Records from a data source
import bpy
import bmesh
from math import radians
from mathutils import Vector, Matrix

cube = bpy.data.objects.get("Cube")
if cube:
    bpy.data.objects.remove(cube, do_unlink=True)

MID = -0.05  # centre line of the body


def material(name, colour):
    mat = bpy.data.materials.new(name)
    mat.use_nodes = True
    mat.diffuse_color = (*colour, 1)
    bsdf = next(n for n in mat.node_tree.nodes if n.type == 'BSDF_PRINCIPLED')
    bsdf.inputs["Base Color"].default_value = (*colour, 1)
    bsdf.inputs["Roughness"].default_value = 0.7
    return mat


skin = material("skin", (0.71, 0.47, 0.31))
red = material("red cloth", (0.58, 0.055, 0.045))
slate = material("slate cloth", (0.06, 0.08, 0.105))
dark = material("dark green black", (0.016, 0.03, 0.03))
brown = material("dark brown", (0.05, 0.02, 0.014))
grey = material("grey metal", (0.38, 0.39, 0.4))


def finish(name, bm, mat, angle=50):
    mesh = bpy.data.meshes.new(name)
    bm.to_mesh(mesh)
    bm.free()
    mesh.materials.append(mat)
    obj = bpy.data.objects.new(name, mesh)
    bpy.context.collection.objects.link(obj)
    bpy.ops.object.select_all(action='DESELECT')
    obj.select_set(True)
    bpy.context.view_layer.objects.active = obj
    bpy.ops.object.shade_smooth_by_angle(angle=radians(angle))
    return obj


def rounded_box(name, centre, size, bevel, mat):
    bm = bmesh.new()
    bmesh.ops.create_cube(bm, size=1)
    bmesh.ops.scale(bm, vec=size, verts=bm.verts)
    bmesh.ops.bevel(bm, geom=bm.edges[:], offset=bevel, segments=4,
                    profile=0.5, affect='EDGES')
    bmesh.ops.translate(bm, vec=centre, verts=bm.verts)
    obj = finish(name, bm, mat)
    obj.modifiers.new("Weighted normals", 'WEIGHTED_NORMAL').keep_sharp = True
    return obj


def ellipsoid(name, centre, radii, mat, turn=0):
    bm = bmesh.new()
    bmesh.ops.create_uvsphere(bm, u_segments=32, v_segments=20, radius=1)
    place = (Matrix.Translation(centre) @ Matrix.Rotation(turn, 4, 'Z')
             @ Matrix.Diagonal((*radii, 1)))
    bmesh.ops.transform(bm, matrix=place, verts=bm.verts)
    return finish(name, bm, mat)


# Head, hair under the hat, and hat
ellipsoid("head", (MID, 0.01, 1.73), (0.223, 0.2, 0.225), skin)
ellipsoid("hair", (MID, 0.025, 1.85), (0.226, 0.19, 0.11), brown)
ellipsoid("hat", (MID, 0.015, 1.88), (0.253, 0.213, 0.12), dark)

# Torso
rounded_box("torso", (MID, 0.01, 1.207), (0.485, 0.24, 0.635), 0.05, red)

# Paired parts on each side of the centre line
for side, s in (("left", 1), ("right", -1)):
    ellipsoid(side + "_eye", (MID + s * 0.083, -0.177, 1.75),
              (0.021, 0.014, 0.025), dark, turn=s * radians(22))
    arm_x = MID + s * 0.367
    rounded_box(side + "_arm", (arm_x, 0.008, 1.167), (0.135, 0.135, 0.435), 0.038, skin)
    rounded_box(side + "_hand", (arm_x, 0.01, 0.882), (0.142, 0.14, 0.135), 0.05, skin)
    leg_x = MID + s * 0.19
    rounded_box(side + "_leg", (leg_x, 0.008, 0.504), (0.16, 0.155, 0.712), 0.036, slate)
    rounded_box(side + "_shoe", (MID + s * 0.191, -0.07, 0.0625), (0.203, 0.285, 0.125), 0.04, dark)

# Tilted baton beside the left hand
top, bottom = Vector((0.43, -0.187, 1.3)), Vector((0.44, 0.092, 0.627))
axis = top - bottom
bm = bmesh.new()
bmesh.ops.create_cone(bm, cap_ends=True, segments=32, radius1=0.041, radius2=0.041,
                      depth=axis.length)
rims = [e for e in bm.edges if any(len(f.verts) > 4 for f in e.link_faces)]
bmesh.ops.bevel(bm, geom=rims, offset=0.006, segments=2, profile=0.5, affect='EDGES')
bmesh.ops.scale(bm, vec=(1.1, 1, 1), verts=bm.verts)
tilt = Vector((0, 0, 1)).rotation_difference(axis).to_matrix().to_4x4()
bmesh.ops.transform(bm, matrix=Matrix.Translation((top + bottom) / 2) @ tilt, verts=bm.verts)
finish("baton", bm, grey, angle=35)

*Brief:* What the answer needs is every line from the data above with "name" in it.

*Solution to this task:*
def material(name, colour):
    mat = bpy.data.materials.new(name)
def finish(name, bm, mat, angle=50):
    mesh = bpy.data.meshes.new(name)
    obj = bpy.data.objects.new(name, mesh)
def rounded_box(name, centre, size, bevel, mat):
    obj = finish(name, bm, mat)
def ellipsoid(name, centre, radii, mat, turn=0):
    return finish(name, bm, mat)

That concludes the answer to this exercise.